Source texts of formatted documents:
[Start of Attachment]
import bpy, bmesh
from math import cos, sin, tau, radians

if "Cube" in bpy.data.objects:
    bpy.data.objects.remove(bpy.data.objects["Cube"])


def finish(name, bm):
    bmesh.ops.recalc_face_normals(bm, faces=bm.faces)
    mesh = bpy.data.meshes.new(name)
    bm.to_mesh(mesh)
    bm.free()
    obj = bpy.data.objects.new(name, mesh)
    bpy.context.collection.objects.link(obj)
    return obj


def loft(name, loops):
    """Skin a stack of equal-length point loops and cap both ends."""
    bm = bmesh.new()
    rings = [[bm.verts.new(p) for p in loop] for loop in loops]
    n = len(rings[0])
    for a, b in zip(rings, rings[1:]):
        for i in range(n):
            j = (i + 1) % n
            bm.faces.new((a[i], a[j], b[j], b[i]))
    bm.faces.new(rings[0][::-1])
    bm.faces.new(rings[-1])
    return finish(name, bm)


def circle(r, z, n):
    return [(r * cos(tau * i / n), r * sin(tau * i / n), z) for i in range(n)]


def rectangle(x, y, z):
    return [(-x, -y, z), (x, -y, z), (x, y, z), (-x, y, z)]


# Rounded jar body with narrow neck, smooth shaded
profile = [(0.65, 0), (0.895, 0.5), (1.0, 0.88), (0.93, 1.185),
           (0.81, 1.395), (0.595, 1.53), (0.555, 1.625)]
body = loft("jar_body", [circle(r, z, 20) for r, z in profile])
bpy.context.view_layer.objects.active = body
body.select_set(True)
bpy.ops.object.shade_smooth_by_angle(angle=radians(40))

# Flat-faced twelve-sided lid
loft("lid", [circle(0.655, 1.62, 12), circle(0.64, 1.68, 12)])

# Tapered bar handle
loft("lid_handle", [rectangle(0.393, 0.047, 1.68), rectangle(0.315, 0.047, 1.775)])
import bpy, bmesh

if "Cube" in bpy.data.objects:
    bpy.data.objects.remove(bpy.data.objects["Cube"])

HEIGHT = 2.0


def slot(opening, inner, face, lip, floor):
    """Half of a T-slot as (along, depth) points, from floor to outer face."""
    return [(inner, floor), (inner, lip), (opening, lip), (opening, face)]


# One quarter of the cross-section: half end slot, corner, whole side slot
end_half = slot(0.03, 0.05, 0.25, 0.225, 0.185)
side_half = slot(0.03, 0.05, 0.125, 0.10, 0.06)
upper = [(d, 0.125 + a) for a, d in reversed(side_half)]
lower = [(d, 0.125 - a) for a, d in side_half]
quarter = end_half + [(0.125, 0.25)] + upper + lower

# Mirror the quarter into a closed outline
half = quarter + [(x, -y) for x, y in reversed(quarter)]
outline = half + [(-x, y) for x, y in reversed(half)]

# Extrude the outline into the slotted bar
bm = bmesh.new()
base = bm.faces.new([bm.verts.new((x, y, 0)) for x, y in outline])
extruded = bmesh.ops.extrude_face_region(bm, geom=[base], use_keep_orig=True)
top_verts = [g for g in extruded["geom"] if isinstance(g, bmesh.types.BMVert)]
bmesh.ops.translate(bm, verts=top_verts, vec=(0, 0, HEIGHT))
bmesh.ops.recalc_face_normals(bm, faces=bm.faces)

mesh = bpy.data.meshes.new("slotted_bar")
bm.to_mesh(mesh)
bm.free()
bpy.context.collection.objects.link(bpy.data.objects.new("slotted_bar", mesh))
[End of Attachment]
◆ EXERCISE DIRECTIONS ◆
The lines from the top of the data above down to the line containing "body.select_set(True)" are to be copied exactly; no other line should appear.

◆ REPLY ◆
import bpy, bmesh
from math import cos, sin, tau, radians

if "Cube" in bpy.data.objects:
    bpy.data.objects.remove(bpy.data.objects["Cube"])


def finish(name, bm):
    bmesh.ops.recalc_face_normals(bm, faces=bm.faces)
    mesh = bpy.data.meshes.new(name)
    bm.to_mesh(mesh)
    bm.free()
    obj = bpy.data.objects.new(name, mesh)
    bpy.context.collection.objects.link(obj)
    return obj


def loft(name, loops):
    """Skin a stack of equal-length point loops and cap both ends."""
    bm = bmesh.new()
    rings = [[bm.verts.new(p) for p in loop] for loop in loops]
    n = len(rings[0])
    for a, b in zip(rings, rings[1:]):
        for i in range(n):
            j = (i + 1) % n
            bm.faces.new((a[i], a[j], b[j], b[i]))
    bm.faces.new(rings[0][::-1])
    bm.faces.new(rings[-1])
    return finish(name, bm)


def circle(r, z, n):
    return [(r * cos(tau * i / n), r * sin(tau * i / n), z) for i in range(n)]


def rectangle(x, y, z):
    return [(-x, -y, z), (x, -y, z), (x, y, z), (-x, y, z)]


# Rounded jar body with narrow neck, smooth shaded
profile = [(0.65, 0), (0.895, 0.5), (1.0, 0.88), (0.93, 1.185),
           (0.81, 1.395), (0.595, 1.53), (0.555, 1.625)]
body = loft("jar_body", [circle(r, z, 20) for r, z in profile])
bpy.context.view_layer.objects.active = body
body.select_set(True)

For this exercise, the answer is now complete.